Segment Open
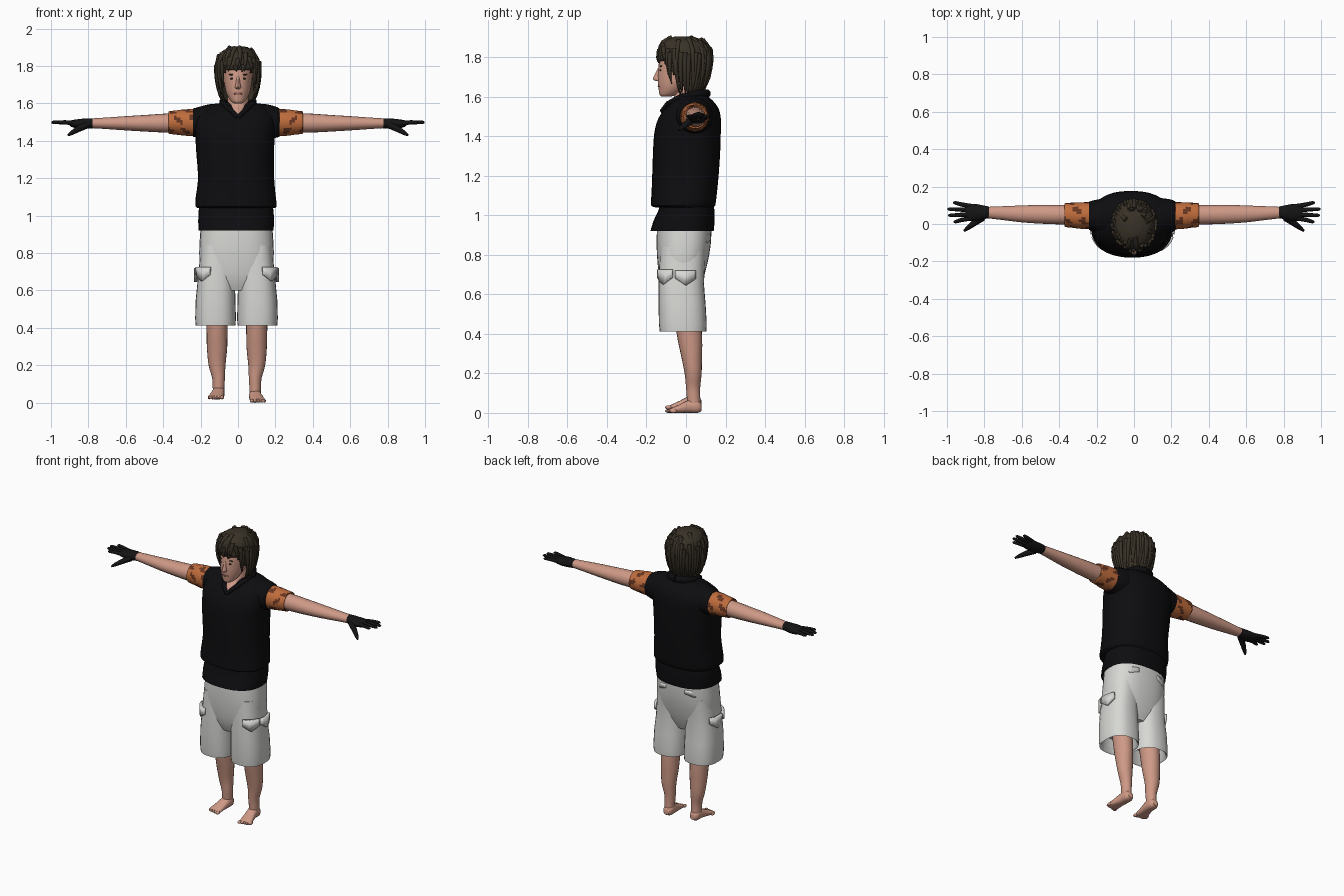
import bpy, bmesh, math, random
from mathutils import Vector

random.seed(4)
cube = bpy.data.objects.get("Cube")
if cube:
    bpy.data.objects.remove(cube)


def material(name, *rgb):
    m = bpy.data.materials.new(name)
    m.use_nodes = True
    m.diffuse_color = (*rgb, 1)
    bsdf = m.node_tree.nodes["Principled BSDF"]
    bsdf.inputs["Base Color"].default_value = (*rgb, 1)
    bsdf.inputs["Roughness"].default_value = 0.9
    return m


SKIN = material("skin", 0.62, 0.32, 0.24)
SHIRT = material("black shirt", 0.004, 0.004, 0.005)
GLOVE = material("black glove", 0.007, 0.007, 0.007)
SHORTS = material("pale grey shorts", 0.68, 0.69, 0.66)
ORANGE = material("orange sleeve", 0.52, 0.15, 0.045)
BROWN = material("brown flame", 0.13, 0.035, 0.015)
HAIR = material("dark brown hair", 0.04, 0.031, 0.02)
EYE = material("dark eye", 0.03, 0.02, 0.015)
LIP = material("lips", 0.42, 0.16, 0.13)


def finish(name, bm, mats):
    me = bpy.data.meshes.new(name)
    bmesh.ops.recalc_face_normals(bm, faces=bm.faces)
    bm.to_mesh(me)
    bm.free()
    for m in mats:
        me.materials.append(m)
    ob = bpy.data.objects.new(name, me)
    bpy.context.collection.objects.link(ob)
    return ob


def resample(rings, k):
    """Smooth in-between rings."""
    out = []
    for i in range(len(rings) - 1):
        p = [rings[max(0, min(j, len(rings) - 1))] for j in range(i - 1, i + 3)]
        for s in range(k):
            t = s / k
            out.append([0.5 * (2 * b + (c - a) * t + (2 * a - 5 * b + 4 * c - d) * t * t
                               + (3 * b - a - 3 * c + d) * t ** 3) for a, b, c, d in zip(*p)])
    return out + [rings[-1]]


def loft(name, axis, rings, mats, n=24, k=3, power=2.0, rule=None, drop=None):
    """Rings are (position, centre u, centre v, radius u, radius v)."""
    bm = bmesh.new()
    loops = []
    for pos, cu, cv, ru, rv in resample(rings, k):
        loop = []
        for i in range(n):
            c, s = math.cos(math.tau * i / n), math.sin(math.tau * i / n)
            u = cu + ru * math.copysign(abs(c) ** (2 / power), c)
            v = cv + rv * math.copysign(abs(s) ** (2 / power), s)
            loop.append(bm.verts.new({"x": (pos, u, v), "y": (u, pos, v), "z": (u, v, pos)}[axis]))
        loops.append(loop)
    for a, b in zip(loops, loops[1:]):
        for i in range(n):
            bm.faces.new((a[i], a[(i + 1) % n], b[(i + 1) % n], b[i]))
    bm.faces.new(loops[0])
    bm.faces.new(loops[-1])
    if rule:
        for f in bm.faces:
            f.material_index = rule(f.calc_center_median())
    if drop:
        bad = [f for f in bm.faces if drop(f.calc_center_median())]
        bmesh.ops.delete(bm, geom=bad, context="FACES")
    return finish(name, bm, mats)


def tubes(name, paths, mat):
    """Each path is a list of (x, y, z, radius)."""
    cu = bpy.data.curves.new(name, "CURVE")
    cu.dimensions = "3D"
    cu.bevel_depth = 1
    cu.bevel_resolution = 2
    cu.use_fill_caps = True
    for path in paths:
        sp = cu.splines.new("POLY")
        sp.points.add(len(path) - 1)
        for p, (x, y, z, r) in zip(sp.points, path):
            p.co = (x, y, z, 1)
            p.radius = r
        sp.use_smooth = True
    cu.materials.append(mat)
    ob = bpy.data.objects.new(name, cu)
    bpy.context.collection.objects.link(ob)


def blob(name, loc, size, mat):
    bm = bmesh.new()
    bmesh.ops.create_uvsphere(bm, u_segments=12, v_segments=8, radius=1)
    for v in bm.verts:
        v.co = Vector(a * b for a, b in zip(v.co, size)) + Vector(loc)
    return finish(name, bm, [mat])


def patch(name, centre, radii, a0, a1, z0, z1, mat, dip=0.0):
    """Curved flap wrapped round an elliptical column, with a pointed lower edge."""
    bm = bmesh.new()
    rows = []
    for i in range(9):
        t = i / 8
        a = math.radians(a0 + (a1 - a0) * t)
        x, y = centre[0] + radii[0] * math.cos(a), centre[1] + radii[1] * math.sin(a)
        low = z0 - dip * (1 - abs(2 * t - 1))
        rows.append((bm.verts.new((x, y, low)), bm.verts.new((x, y, z1))))
    for (a, b), (c, d) in zip(rows, rows[1:]):
        bm.faces.new((a, c, d, b))
    ob = finish(name, bm, [mat])
    mod = ob.modifiers.new("thickness", "SOLIDIFY")
    mod.thickness = 0.016
    mod.offset = 0


# Shirt: lower layer below the waist fold, upper body, neckline
loft("shirt_hem", "z", [(0.97, -.01, -.01, .17, .13), (0.925, -.01, -.015, .19, .15),
     (0.92, -.01, -.02, .2, .16), (0.97, -.01, -.01, .203, .155), (1.03, -.01, .003, .2, .14),
     (1.07, -.01, .0, .19, .14)], [SHIRT], 32, 1, 2.4)
loft("shirt_body", "z", [(1.04, -.01, -.01, .2, .145), (1.05, -.01, -.015, .217, .163),
     (1.1, -.012, -.01, .214, .165), (1.2, -.01, -.003, .203, .168), (1.32, -.015, .003, .207, .17),
     (1.42, -.016, .008, .212, .168), (1.49, -.015, .018, .218, .158), (1.54, -.01, .03, .205, .135),
     (1.58, 0, .035, .16, .1), (1.605, 0, .035, .09, .07)], [SHIRT], 32, 2, 2.4)
half = [(0, -.122, 1.525, .012), (.04, -.09, 1.565, .014), (.075, -.03, 1.595, .017),
        (.08, .04, 1.61, .02), (.05, .09, 1.615, .022), (0, .105, 1.615, .022)]
tubes("collar", [[(s * x, y, z, r) for x, y, z, r in half] for s in (-1, 1)], SHIRT)

# Neck and head
loft("neck", "z", [(1.52, 0, -.08, .012, .042), (1.56, 0, -.04, .04, .062), (1.6, 0, .0, .056, .06),
     (1.7, 0, .015, .055, .06)], [SKIN], 20)
loft("head", "z", [(1.6, 0, -.1, .02, .024), (1.61, 0, -.09, .036, .044), (1.635, 0, -.072, .053, .066),
     (1.67, 0, -.052, .067, .09), (1.72, 0, -.035, .075, .107), (1.78, 0, -.02, .08, .115),
     (1.84, 0, -.01, .075, .105), (1.88, 0, -.01, .045, .065)], [SKIN], 28)
loft("nose", "z", [(1.678, 0, -.135, .012, .012), (1.687, 0, -.14, .016, .027),
     (1.71, 0, -.135, .012, .024), (1.745, 0, -.128, .009, .014)], [SKIN], 12)
blob("mouth", (0, -.136, 1.652), (.024, .007, .006), LIP)
for s, side in ((1, "left"), (-1, "right")):
    blob(side + "_eye", (s * .03, -.13, 1.733), (.013, .004, .005), EYE)
    blob(side + "_eyebrow", (s * .032, -.127, 1.754), (.02, .006, .004), HAIR)

# Hair: open shell plus layered locks
HAIR_RINGS = [(1.61, 0, .0, .08, .08), (1.65, 0, -.002, .1, .1), (1.71, 0, -.004, .112, .122),
              (1.78, 0, -.006, .115, .134), (1.84, 0, -.005, .107, .128),
              (1.88, 0, -.01, .083, .1), (1.905, 0, -.01, .035, .045)]


def face_opening(c):
    return c.z < 1.785 and c.y < 0.03 - (c.z - 1.6) * 0.8 or c.z < 1.612


hair = loft("hair_shell", "z", HAIR_RINGS, [HAIR], 36, 4, drop=face_opening)
hair.modifiers.new("thickness", "SOLIDIFY").thickness = 0.012


def lock(angle, z0, z1):
    path = []
    dense = resample(HAIR_RINGS, 6)
    sway = random.uniform(-0.15, 0.15)
    for i in range(6):
        t = i / 5
        z = z0 + (z1 - z0) * t
        r = min(dense, key=lambda q: abs(q[0] - z))
        a = angle + sway * t
        path.append((r[3] * math.cos(a), r[2] + r[4] * math.sin(a), z,
                     0.013 * (1 - t) ** 0.6 + 0.001))
    return path


locks = []
for i in range(44):
    a = math.tau * i / 44
    front = -math.sin(a)
    end = 1.775 if front > 0.75 else 1.66 if front > 0.45 else 1.6
    locks.append(lock(a, random.uniform(1.8, 1.9), end + random.uniform(-.01, .025)))
tubes("hair_locks", locks, HAIR)

# Shorts: seat, legs and pocket flaps
loft("shorts_seat", "z", [(0.6, -.008, -.025, .12, .08), (0.66, -.008, -.024, .17, .105),
     (0.75, -.008, -.018, .197, .125), (0.85, -.008, -.012, .198, .137),
     (0.95, -.008, -.008, .19, .138)], [SHORTS], 32, 2, 2.5)
for s, side, cx in ((1, "left", .104), (-1, "right", -.12)):
    loft(side + "_shorts_leg", "z", [(0.5, cx, -.015, .085, .09), (0.42, cx, -.015, .098, .108),
         (0.412, cx, -.015, .106, .118), (0.45, cx, -.016, .109, .121), (0.55, cx, -.02, .106, .119),
         (0.65, cx - s * .004, -.024, .1, .115), (0.75, cx - s * .008, -.02, .094, .115),
         (0.84, cx - s * .01, -.015, .09, .115)], [SHORTS], 28, 1, 2.5)
    out = 0 if s > 0 else 180
    patch(side + "_front_pocket_flap", (cx, -.022), (.108, .122), out - s * 75, out - s * 22,
          .685, .725, SHORTS, .035)
    patch(side + "_side_pocket_flap", (cx, -.022), (.108, .122), out - s * 15, out + s * 35,
          .68, .72, SHORTS, .035)
    patch(side + "_back_pocket_flap", (-.008, -.012), (.2, .14), 90 - s * 20, 90 - s * 55,
          .88, .905, SHORTS, .02)

    # Legs and feet
    lx = .1 if s > 0 else -.112
    base = 0 if s > 0 else .018
    fx = lx - s * .008
    loft(side + "_leg", "z", [(base + .03, fx, .04, .03, .034), (.08, fx, .038, .031, .034),
         (.13, fx, .036, .034, .036), (.2, lx, .036, .045, .043), (.29, lx, .028, .054, .053),
         (.37, lx, .02, .056, .062), (.52, lx, .005, .06, .07)], [SKIN], 20)
    loft(side + "_foot", "y", [(.078, fx, base + .028, .018, .018), (.06, fx, base + .032, .031, .032),
         (.02, fx, base + .034, .033, .034), (-.03, fx + s * .008, base + .022, .037, .022),
         (-.07, fx + s * .014, base + .013, .041, .013), (-.085, fx + s * .016, base + .01, .036, .009)],
         [SKIN], 16, 2, 2.5)
    for i in range(5):
        blob(f"{side}_toe_{i + 1}", (fx + s * (-.018 + .017 * i), -.088 + .006 * i, base + .01),
             (.011 - .001 * i, .018, .01), SKIN)

    # Shoulder, patterned sleeve and arm
    edge = .222 if s > 0 else .24
    cuff = .345 if s > 0 else .37
    loft(side + "_shoulder", "x", [(s * .09, .04, 1.5, .1, .1), (s * .15, .04, 1.5, .098, .096),
         (s * .2, .042, 1.5, .088, .084), (s * edge, .044, 1.497, .076, .076)], [SHIRT])

    def flames(c):
        a = math.atan2(c.z - 1.497, c.y - .045)
        reach = (abs(c.x) - edge) / (cuff - edge)
        return int(math.sin(3 * a + 9 * reach) + 0.5 * math.sin(7 * a) > 0.65)

    loft(side + "_sleeve", "x", [(s * .19, .044, 1.497, .074, .074), (s * (edge + .04), .045, 1.498, .071, .071),
         (s * (cuff - .04), .047, 1.498, .067, .065), (s * cuff, .048, 1.498, .063, .06),
         (s * (cuff - .005), .048, 1.498, .05, .05)], [ORANGE, BROWN], 30, 4, rule=flames)
    loft(side + "_arm", "x", [(s * .3, .048, 1.497, .052, .052), (s * .4, .05, 1.495, .052, .05),
         (s * .5, .052, 1.494, .05, .044), (s * .6, .054, 1.494, .045, .038),
         (s * .7, .058, 1.494, .037, .031), (s * .8, .062, 1.494, .029, .025)], [SKIN], 20)

    # Glove: palm, fingers and thumb
    loft(side + "_glove_palm", "x", [(s * .775, .062, 1.494, .031, .027), (s * .8, .062, 1.493, .036, .028),
         (s * .84, .061, 1.491, .045, .027), (s * .885, .063, 1.492, .045, .02),
         (s * .9, .064, 1.494, .038, .012)], [GLOVE], 18)
    fingers = []
    for i, tip in enumerate((.965, .994, .998, .968)):
        y, spread = .03 + .022 * i, (i - 1.5) * .006
        fingers.append([(s * .875, y, 1.495, .0125), (s * .925, y + spread, 1.499, .0115),
                        (s * (tip - .01), y + 2 * spread, 1.499, .009), (s * tip, y + 2 * spread, 1.498, .004)])
    fingers.append([(s * .81, .035, 1.485, .02), (s * .855, .005, 1.463, .017),
                    (s * .89, -.022, 1.442, .012), (s * .908, -.037, 1.43, .006)])
    tubes(side + "_glove_fingers", fingers, GLOVE)

# Smooth shading with sharp creases kept
bpy.ops.object.select_all(action="DESELECT")
for ob in bpy.context.collection.objects:
    if ob.type == "MESH":
        ob.select_set(True)
        bpy.context.view_layer.objects.active = ob
bpy.ops.object.shade_smooth_by_angle(angle=math.radians(45))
Segment Closed
§ Exercise objective
Give again, word for word, every line of the listing above from the one with "# Shoulder, patterned sleeve and arm" to the one with "bpy.context.view_layer.objects.active = ob", both inclusive, and nothing beyond them.

§ Response to the task
    # Shoulder, patterned sleeve and arm
    edge = .222 if s > 0 else .24
    cuff = .345 if s > 0 else .37
    loft(side + "_shoulder", "x", [(s * .09, .04, 1.5, .1, .1), (s * .15, .04, 1.5, .098, .096),
         (s * .2, .042, 1.5, .088, .084), (s * edge, .044, 1.497, .076, .076)], [SHIRT])

    def flames(c):
        a = math.atan2(c.z - 1.497, c.y - .045)
        reach = (abs(c.x) - edge) / (cuff - edge)
        return int(math.sin(3 * a + 9 * reach) + 0.5 * math.sin(7 * a) > 0.65)

    loft(side + "_sleeve", "x", [(s * .19, .044, 1.497, .074, .074), (s * (edge + .04), .045, 1.498, .071, .071),
         (s * (cuff - .04), .047, 1.498, .067, .065), (s * cuff, .048, 1.498, .063, .06),
         (s * (cuff - .005), .048, 1.498, .05, .05)], [ORANGE, BROWN], 30, 4, rule=flames)
    loft(side + "_arm", "x", [(s * .3, .048, 1.497, .052, .052), (s * .4, .05, 1.495, .052, .05),
         (s * .5, .052, 1.494, .05, .044), (s * .6, .054, 1.494, .045, .038),
         (s * .7, .058, 1.494, .037, .031), (s * .8, .062, 1.494, .029, .025)], [SKIN], 20)

    # Glove: palm, fingers and thumb
    loft(side + "_glove_palm", "x", [(s * .775, .062, 1.494, .031, .027), (s * .8, .062, 1.493, .036, .028),
         (s * .84, .061, 1.491, .045, .027), (s * .885, .063, 1.492, .045, .02),
         (s * .9, .064, 1.494, .038, .012)], [GLOVE], 18)
    fingers = []
    for i, tip in enumerate((.965, .994, .998, .968)):
        y, spread = .03 + .022 * i, (i - 1.5) * .006
        fingers.append([(s * .875, y, 1.495, .0125), (s * .925, y + spread, 1.499, .0115),
                        (s * (tip - .01), y + 2 * spread, 1.499, .009), (s * tip, y + 2 * spread, 1.498, .004)])
    fingers.append([(s * .81, .035, 1.485, .02), (s * .855, .005, 1.463, .017),
                    (s * .89, -.022, 1.442, .012), (s * .908, -.037, 1.43, .006)])
    tubes(side + "_glove_fingers", fingers, GLOVE)

# Smooth shading with sharp creases kept
bpy.ops.object.select_all(action="DESELECT")
for ob in bpy.context.collection.objects:
    if ob.type == "MESH":
        ob.select_set(True)
        bpy.context.view_layer.objects.active = ob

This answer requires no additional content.